Posted by: Dr. Alice at July 30, 2004 10:01 PM

The great thing about the American system is the thing that most people find most annoying about it: it forces voters to compromise.

See, in any system, there will be compromise. No matter what, if it's democratic, there'll be compromise. You could be like Israel and have a million different parties so it's easy to find one that matches you perfectly--and then all those parties wind up bashing the shit out of each other when they finally meet in the legislature and have to find some way of compromising with each other.

Our way, it's the voters that have to compromise.

The real power is trying to get the parties to come to you, rather than you going to the parties. Which means that if your vote's open to change, they may try to come to you to get your vote.

But you'll always wind up not entirely happy with who you vote for.

Me? Since I'm not the least bit afraid of faith-based initiatives and I DO think males and Christians get more bashing than they deserve, I'm probably happier with Bush than you are. But that said? If the Dems had nominated Lieberman, I'd have voted for him in a heartbeat over Georgie boy.

The real question is whether you ultimately believe in the American system. This I do. It makes voting for candidates you don't exactly love a whole lot easier. In the end the American people always find their way to the right answer sooner or later.

Posted by: Dean Esmay at August 2, 2004 02:13 PM

Dean, I don't agree with you much politically, but I agree with the substance of everything you said there.

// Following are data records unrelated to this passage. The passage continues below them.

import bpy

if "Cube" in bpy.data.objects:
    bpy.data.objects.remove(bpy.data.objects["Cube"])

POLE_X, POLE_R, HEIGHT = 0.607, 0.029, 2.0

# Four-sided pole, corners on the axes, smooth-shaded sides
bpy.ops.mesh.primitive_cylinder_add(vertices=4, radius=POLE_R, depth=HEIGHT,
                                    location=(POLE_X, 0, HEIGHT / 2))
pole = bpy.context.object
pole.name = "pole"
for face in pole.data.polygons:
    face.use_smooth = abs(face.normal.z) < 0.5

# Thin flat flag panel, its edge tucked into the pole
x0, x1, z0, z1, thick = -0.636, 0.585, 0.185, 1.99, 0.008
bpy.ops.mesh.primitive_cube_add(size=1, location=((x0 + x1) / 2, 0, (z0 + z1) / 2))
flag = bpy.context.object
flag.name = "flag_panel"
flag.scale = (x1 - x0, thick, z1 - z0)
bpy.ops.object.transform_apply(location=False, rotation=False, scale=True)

In general, we do have a good system. Sure, we have some problems, but who doesn't. I'm a way to the left liberal (at least on social issues, I'm sort of in the middle on economic ones) and I'm not completely happy with the dems, but I'm willing to compromise because that platform fits me better than most of the others out there. And I probably would have stayed home if Lieberman had been nominated. :)

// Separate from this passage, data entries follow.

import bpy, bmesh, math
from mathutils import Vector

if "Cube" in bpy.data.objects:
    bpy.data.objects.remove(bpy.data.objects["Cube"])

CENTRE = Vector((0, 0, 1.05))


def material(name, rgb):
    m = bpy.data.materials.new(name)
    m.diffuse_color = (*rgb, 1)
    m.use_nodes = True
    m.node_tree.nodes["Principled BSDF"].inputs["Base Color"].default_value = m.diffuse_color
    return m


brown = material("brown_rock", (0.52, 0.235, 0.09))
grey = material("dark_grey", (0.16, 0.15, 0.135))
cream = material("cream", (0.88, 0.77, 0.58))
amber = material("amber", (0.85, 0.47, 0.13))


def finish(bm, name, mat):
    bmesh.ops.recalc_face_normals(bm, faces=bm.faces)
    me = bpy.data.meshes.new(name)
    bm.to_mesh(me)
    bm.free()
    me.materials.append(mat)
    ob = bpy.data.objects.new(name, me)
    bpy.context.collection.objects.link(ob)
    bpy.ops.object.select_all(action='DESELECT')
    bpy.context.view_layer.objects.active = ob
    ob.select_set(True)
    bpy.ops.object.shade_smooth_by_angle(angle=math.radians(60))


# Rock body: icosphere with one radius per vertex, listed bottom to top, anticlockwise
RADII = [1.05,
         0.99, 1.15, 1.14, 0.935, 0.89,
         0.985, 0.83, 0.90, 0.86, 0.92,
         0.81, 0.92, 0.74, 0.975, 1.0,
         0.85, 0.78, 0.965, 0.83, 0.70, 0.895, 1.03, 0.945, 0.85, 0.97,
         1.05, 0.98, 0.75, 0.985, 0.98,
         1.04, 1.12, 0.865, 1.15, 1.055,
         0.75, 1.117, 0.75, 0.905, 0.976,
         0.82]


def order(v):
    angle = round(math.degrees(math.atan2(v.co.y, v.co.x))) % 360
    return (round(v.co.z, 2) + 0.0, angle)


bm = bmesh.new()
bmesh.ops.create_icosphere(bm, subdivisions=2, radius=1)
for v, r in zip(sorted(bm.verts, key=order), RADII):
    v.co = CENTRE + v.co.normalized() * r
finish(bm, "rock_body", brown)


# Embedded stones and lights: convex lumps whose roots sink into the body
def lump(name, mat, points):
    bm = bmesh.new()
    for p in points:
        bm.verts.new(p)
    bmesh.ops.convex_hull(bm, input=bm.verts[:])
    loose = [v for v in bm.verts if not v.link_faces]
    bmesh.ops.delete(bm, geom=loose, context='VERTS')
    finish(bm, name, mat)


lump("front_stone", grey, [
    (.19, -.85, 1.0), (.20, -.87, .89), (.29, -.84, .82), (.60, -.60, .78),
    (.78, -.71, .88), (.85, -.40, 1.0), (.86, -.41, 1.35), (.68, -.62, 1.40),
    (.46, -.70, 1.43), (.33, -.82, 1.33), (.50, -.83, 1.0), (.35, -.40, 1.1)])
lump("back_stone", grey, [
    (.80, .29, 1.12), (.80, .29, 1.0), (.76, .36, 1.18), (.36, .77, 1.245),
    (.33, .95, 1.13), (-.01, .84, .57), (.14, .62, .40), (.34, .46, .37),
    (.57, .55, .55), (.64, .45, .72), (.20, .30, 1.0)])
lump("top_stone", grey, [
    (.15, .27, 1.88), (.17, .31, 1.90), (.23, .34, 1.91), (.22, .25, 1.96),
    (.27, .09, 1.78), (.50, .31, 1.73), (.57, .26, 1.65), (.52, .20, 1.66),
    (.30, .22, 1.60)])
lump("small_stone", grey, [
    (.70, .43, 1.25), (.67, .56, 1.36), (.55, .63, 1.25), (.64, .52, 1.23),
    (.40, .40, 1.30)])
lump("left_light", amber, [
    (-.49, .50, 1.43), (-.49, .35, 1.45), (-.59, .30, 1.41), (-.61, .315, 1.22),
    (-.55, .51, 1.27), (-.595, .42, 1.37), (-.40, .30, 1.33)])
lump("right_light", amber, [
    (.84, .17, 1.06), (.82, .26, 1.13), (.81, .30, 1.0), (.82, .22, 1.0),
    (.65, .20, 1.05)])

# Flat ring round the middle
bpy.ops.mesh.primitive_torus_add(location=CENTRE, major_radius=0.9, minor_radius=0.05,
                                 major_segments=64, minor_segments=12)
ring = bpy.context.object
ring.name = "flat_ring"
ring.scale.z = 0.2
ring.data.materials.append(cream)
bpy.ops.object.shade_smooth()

Posted by: kathy at August 3, 2004 04:32 PM

Just as a mostly irrelevant aside, I recall from a fairly reliable source that "Native Americans" generally prefer to be called "Indian" (pronounced more like "in-din") than "Native American", preferring the appropriate tribal name even more strongly.

(I'd personally suggest "Asian" rather than "Asian-American", if we must refer to a set of Americans by their geographic origin. Not, mind you, that I'm Asian. But those few Americans-of-Asian-descent I've had any conversation with on the issue seem to simply prefer "Asian" to the hyphenated term, and unlike "Oriental" it has, AFAIK, no disfavourable history.)

Posted by: Sigivald at August 5, 2004 11:11 PM